::: Input data
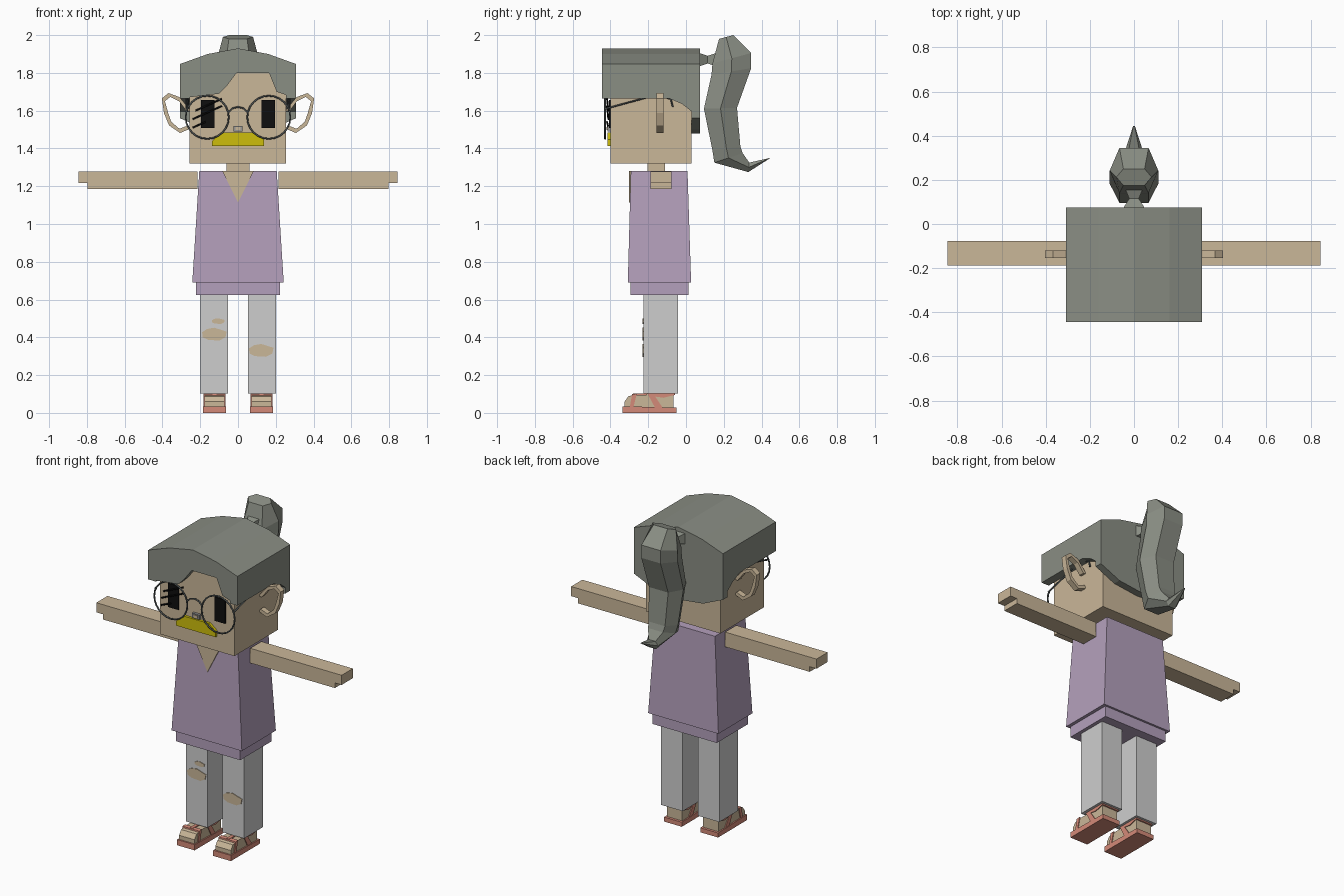
import bpy, bmesh, math
from mathutils import Vector

if "Cube" in bpy.data.objects:
    bpy.data.objects.remove(bpy.data.objects["Cube"])


def material(name, r, g, b):
    lin = [((c / 255 + 0.055) / 1.055) ** 2.4 if c > 10 else c / 3294 for c in (r, g, b)] + [1]
    m = bpy.data.materials.new(name)
    m.use_nodes = True
    m.diffuse_color = lin
    bsdf = next(n for n in m.node_tree.nodes if n.type == 'BSDF_PRINCIPLED')
    bsdf.inputs["Base Color"].default_value = lin
    return m


SKIN = material("skin", 202, 183, 153)
HAIR = material("grey hair", 138, 142, 132)
DRESS = material("lilac cloth", 180, 160, 188)
TROUSER = material("pale grey cloth", 206, 206, 206)
SHOE = material("coral", 212, 138, 120)
BLACK = material("black", 14, 14, 14)
FRAME = material("dark grey frame", 82, 88, 88)
LIP = material("mustard yellow", 206, 190, 12)
METAL = material("nose grey", 150, 150, 150)


def finish(name, bm, mat):
    bmesh.ops.recalc_face_normals(bm, faces=bm.faces)
    me = bpy.data.meshes.new(name)
    bm.to_mesh(me)
    bm.free()
    me.materials.append(mat)
    ob = bpy.data.objects.new(name, me)
    bpy.context.scene.collection.objects.link(ob)
    return ob


def loft(name, rings, mat):
    """Skin a list of equal-length point rings and cap both ends."""
    bm = bmesh.new()
    rows = [[bm.verts.new(p) for p in r] for r in rings]
    n = len(rows[0])
    for a, b in zip(rows, rows[1:]):
        for i in range(n):
            bm.faces.new((a[i], a[(i + 1) % n], b[(i + 1) % n], b[i]))
    bm.faces.new(rows[0])
    bm.faces.new(rows[-1])
    return finish(name, bm, mat)


def prism(name, pts, axis, a, b, mat):
    """Extrude a flat outline along x or y from a to b."""
    def place(p, d):
        return (d, p[0], p[1]) if axis == 'x' else (p[0], d, p[1])
    return loft(name, [[place(p, d) for p in pts] for d in (a, b)], mat)


def rect(x0, x1, y0, y1, z):
    return [(x0, y0, z), (x1, y0, z), (x1, y1, z), (x0, y1, z)]


def box(name, x, y, z, mat):
    return loft(name, [rect(*x, *y, z[0]), rect(*x, *y, z[1])], mat)


def wire(name, pts, radius, mat, closed=False, sides=1):
    """Thin round rod along a path, as a bevelled curve turned into a mesh."""
    cu = bpy.data.curves.new(name, 'CURVE')
    cu.dimensions = '3D'
    cu.bevel_depth = radius
    cu.bevel_resolution = sides
    cu.use_fill_caps = True
    sp = cu.splines.new('POLY')
    sp.points.add(len(pts) - 1)
    for q, p in zip(sp.points, pts):
        q.co = (*p, 1)
    sp.use_cyclic_u = closed
    cu.materials.append(mat)
    ob = bpy.data.objects.new(name, cu)
    bpy.context.scene.collection.objects.link(ob)
    me = bpy.data.meshes.new_from_object(ob.evaluated_get(bpy.context.evaluated_depsgraph_get()))
    bpy.data.objects.remove(ob)
    mesh_ob = bpy.data.objects.new(name, me)
    bpy.context.scene.collection.objects.link(mesh_ob)
    return mesh_ob


SIDES = (("left", 1), ("right", -1))

# Head and neck
box("head", (-.258, .255), (-.40, .03), (1.32, 1.84), SKIN)
box("neck", (-.06, .06), (-.205, -.11), (1.27, 1.33), SKIN)

# Hair: arched cap, fringe with a parting, side and back panels
prism("hair_cap", [(-.307, 1.8), (-.307, 1.847), (-.16, 1.9), (0, 1.93), (.16, 1.9),
                   (.307, 1.847), (.307, 1.8)], 'y', -.445, .075, HAIR)
prism("hair_fringe", [(-.307, 1.82), (-.307, 1.665), (-.1, 1.69), (-.06, 1.73), (0, 1.81),
                      (.16, 1.81), (.205, 1.7), (.307, 1.665), (.307, 1.82)], 'y', -.445, -.4, HAIR)
for side, s in SIDES:
    prism(side + "_hair_side", [(-.445, 1.82), (-.445, 1.665), (-.09, 1.665), (-.02, 1.635),
                                (.075, 1.56), (.075, 1.82)], 'x', s * .255, s * .307, HAIR)
prism("hair_back", [(-.307, 1.82), (-.307, 1.56), (-.17, 1.5), (0, 1.48), (.17, 1.5),
                    (.307, 1.56), (.307, 1.82)], 'y', .03, .075, HAIR)

# Ponytail: tie, then six-sided rings given as front point, back point, half width
loft("ponytail_tie", [[(x * w, y, 1.87 + z * h) for x, z in ((-1, -1), (1, -1), (1, 1), (-1, 1))]
                      for y, w, h in ((.07, .05, .035), (.115, .022, .02), (.16, .04, .035))], HAIR)
tail = [((.175, 1.98), (.25, 2.0), .08), ((.14, 1.85), (.345, 1.905), .11),
        ((.135, 1.79), (.345, 1.825), .11), ((.095, 1.61), (.27, 1.615), .11),
        ((.14, 1.39), (.288, 1.41), .095), ((.15, 1.325), (.3, 1.375), .085),
        ((.33, 1.275), (.335, 1.325), .04), ((.443, 1.347), (.445, 1.35), .004)]
rings = []
for f, b, w in tail:
    mid = [(f[0] + b[0]) / 2, (f[1] + b[1]) / 2]
    rings.append([(-.6 * w, *f), (.6 * w, *f), (w, *mid), (.6 * w, *b), (-.6 * w, *b), (-w, *mid)])
loft("ponytail", rings, HAIR)

# Ears: open hoops of flat strip
ear = [(.25, 1.6), (.31, 1.672), (.368, 1.693), (.403, 1.665), (.392, 1.587), (.365, 1.522),
       (.307, 1.482), (.25, 1.505)]
centre = Vector((.32, 1.59))
for side, s in SIDES:
    hoop = []
    for p in ear:
        q = Vector(p)
        inner = q + (centre - q).normalized() * .022
        hoop.append([(s * v[0], y, v[1]) for v, y in
                     ((q, -.155), (q, -.12), (inner, -.12), (inner, -.155))])
    loft(side + "_ear", hoop, SKIN)

# Face
for side, s in SIDES:
    box(side + "_eye", (s * .125, s * .196), (-.408, -.399), (1.508, 1.656), BLACK)
for i, (x0, x1, z) in enumerate(((-.225, -.085, 1.61), (-.24, -.085, 1.565), (-.24, -.17, 1.52))):
    wire(f"eyelash_{i + 1}", [(x0, -.411, z - .01), (x1, -.418, z - .01 + (x1 - x0) * .45)],
         .005, BLACK)
prism("mouth", [(-.137, 1.412), (.137, 1.412), (.137, 1.448), (.09, 1.485), (-.09, 1.485),
                (-.137, 1.44)], 'y', -.416, -.4, LIP)
box("nose", (-.025, .025), (-.416, -.4), (1.49, 1.52), METAL)
box("nose_tip", (-.014, .014), (-.42, -.4), (1.497, 1.513), SKIN)

# Glasses
for side, s in SIDES:
    ring = [(s * .163 + .114 * math.cos(a), -.428, 1.565 + .114 * math.sin(a))
            for a in (math.tau * i / 24 for i in range(24))]
    wire(side + "_glasses_rim", ring, .005, FRAME, closed=True)
    wire(side + "_glasses_temple", [(s * .272, -.428, 1.61), (s * .272, -.15, 1.685),
                                    (s * .265, -.08, 1.66), (s * .265, -.07, 1.62)], .005, FRAME)
wire("glasses_bridge", [(-.052, -.428, 1.59), (-.03, -.428, 1.612), (0, -.428, 1.62),
                        (.03, -.428, 1.612), (.052, -.428, 1.59)], .005, FRAME)

# Dress, hem and neckline
loft("dress", [rect(-.242, .242, -.308, .027, .69), rect(-.205, .205, -.292, .008, 1.28)], DRESS)
box("dress_hem", (-.222, .222), (-.295, .014), (.623, .7), DRESS)
prism("neckline", [(-.083, 1.28), (0, 1.115), (.083, 1.28)], 'y', -.301, -.285, SKIN)

# Knee tears
def tear(name, x, z, w, h):
    shape = [(-1, .3), (-.95, -.5), (-.5, -.9), (.4, -1), (.9, -.5), (1, .4), (.5, .7), (0, 1), (-.6, .8)]
    prism(name, [(x + a * w, z + b * h) for a, b in shape], 'y', -.23, -.223, SKIN)


tear("left_knee_tear", .123, .331, .065, .034)
tear("right_knee_tear", -.125, .417, .065, .034)
tear("right_small_tear", -.104, .486, .034, .015)

# Arms, legs and sandals
for side, s in SIDES:
    arm = [(.215, 1.185), (.798, 1.185), (.798, 1.217), (.845, 1.217), (.845, 1.277), (.215, 1.277)]
    prism(side + "_arm", [(s * x, z) for x, z in arm], 'y', -.187, -.077, SKIN)
    box(side + "_leg", (s * .052, s * .2), (-.226, -.042), (.103, .64), TROUSER)
    prism(side + "_foot", [(-.325, .02), (-.325, .06), (-.305, .088), (-.27, .096), (-.21, .096),
                           (-.2, .11), (-.065, .11), (-.065, .02)], 'x', s * .072, s * .178, SKIN)
    prism(side + "_sole", [(-.335, 0), (-.05, 0), (-.05, .028), (-.335, .035)],
          'x', s * .064, s * .186, SHOE)
    prism(side + "_toe_strap", [(-.298, .03), (-.278, .03), (-.26, .102), (-.285, .1)],
          'x', s * .067, s * .183, SHOE)
    prism(side + "_cross_strap", [(-.165, .03), (-.125, .03), (-.175, .104), (-.205, .104)],
          'x', s * .067, s * .183, SHOE)
    prism(side + "_ankle_strap", [(-.2, .092), (-.12, .08), (-.058, .095), (-.058, .105), (-.2, .105)],
          'x', s * .067, s * .183, SHOE)
    box(side + "_instep_strap", (s * .115, s * .135), (-.28, -.19), (.09, .103), SHOE)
::::::
Exercise prompt:
What is the number of lines in the listing that include the word "wire"? Give that number and nothing else.

Answer area:
5